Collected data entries
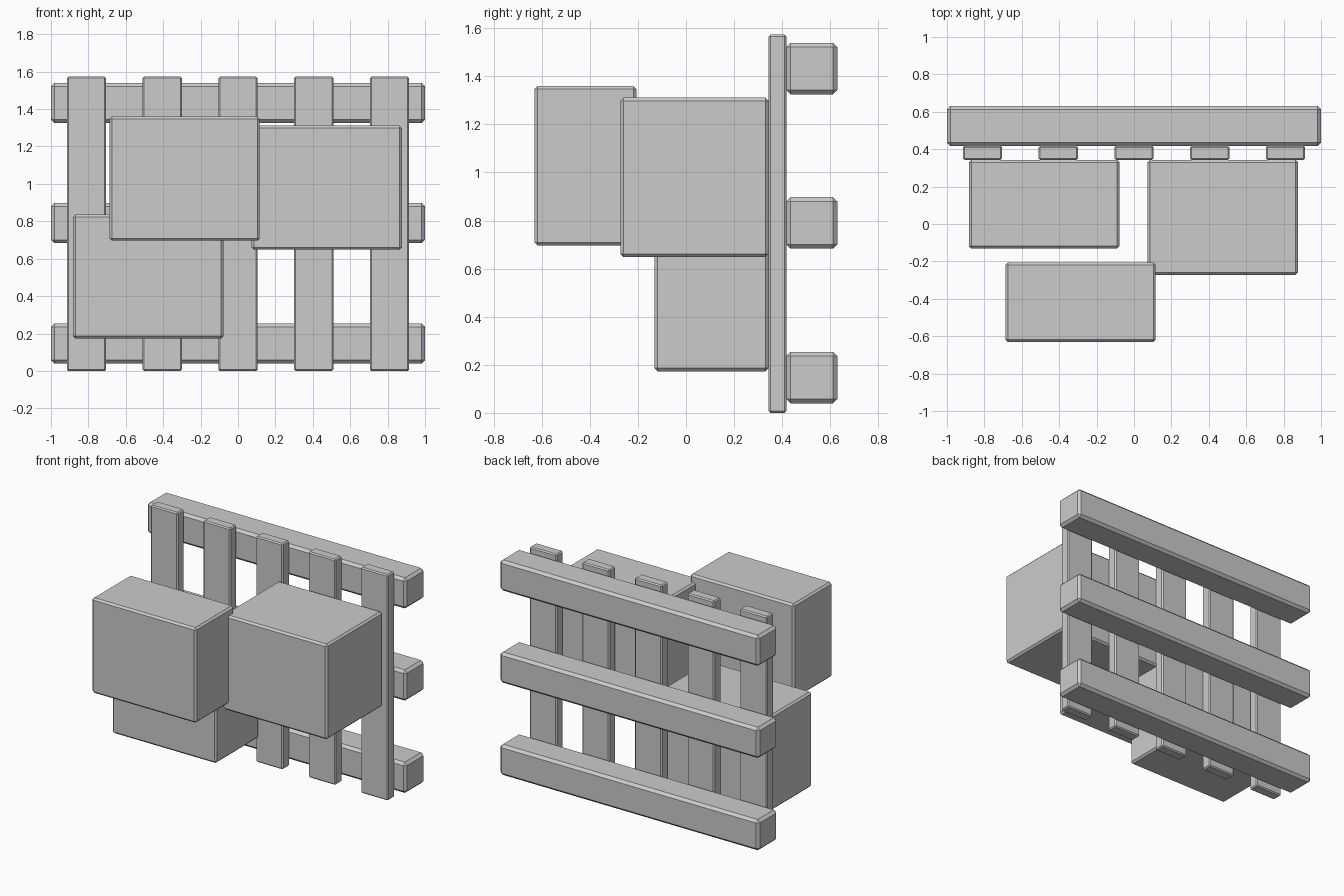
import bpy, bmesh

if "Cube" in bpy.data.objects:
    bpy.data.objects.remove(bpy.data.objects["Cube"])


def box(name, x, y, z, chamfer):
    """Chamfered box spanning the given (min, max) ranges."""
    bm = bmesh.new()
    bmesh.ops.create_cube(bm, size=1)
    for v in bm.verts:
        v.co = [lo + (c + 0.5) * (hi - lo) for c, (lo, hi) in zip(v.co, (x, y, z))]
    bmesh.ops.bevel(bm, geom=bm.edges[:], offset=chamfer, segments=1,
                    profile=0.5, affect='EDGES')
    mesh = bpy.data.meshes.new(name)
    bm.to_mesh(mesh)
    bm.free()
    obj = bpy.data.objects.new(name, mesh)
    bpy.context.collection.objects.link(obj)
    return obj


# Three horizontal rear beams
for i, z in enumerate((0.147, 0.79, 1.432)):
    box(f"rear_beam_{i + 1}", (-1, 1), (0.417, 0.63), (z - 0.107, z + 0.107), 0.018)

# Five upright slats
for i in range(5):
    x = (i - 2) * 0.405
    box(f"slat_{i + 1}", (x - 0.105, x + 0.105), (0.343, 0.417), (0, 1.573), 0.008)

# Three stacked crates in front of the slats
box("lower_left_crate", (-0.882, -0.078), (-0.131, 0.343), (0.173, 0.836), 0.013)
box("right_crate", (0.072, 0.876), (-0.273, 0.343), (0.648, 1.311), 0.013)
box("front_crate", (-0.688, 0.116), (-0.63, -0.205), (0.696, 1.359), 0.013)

_WHAT IS EXPECTED_: Above are the entries. Quote exactly the lines from the one bearing "z + 0.107), 0.018)" through the one bearing "(0.648, 1.311), 0.013)".

_SOLUTION TO THIS PROBLEM_:
    box(f"rear_beam_{i + 1}", (-1, 1), (0.417, 0.63), (z - 0.107, z + 0.107), 0.018)

# Five upright slats
for i in range(5):
    x = (i - 2) * 0.405
    box(f"slat_{i + 1}", (x - 0.105, x + 0.105), (0.343, 0.417), (0, 1.573), 0.008)

# Three stacked crates in front of the slats
box("lower_left_crate", (-0.882, -0.078), (-0.131, 0.343), (0.173, 0.836), 0.013)
box("right_crate", (0.072, 0.876), (-0.273, 0.343), (0.648, 1.311), 0.013)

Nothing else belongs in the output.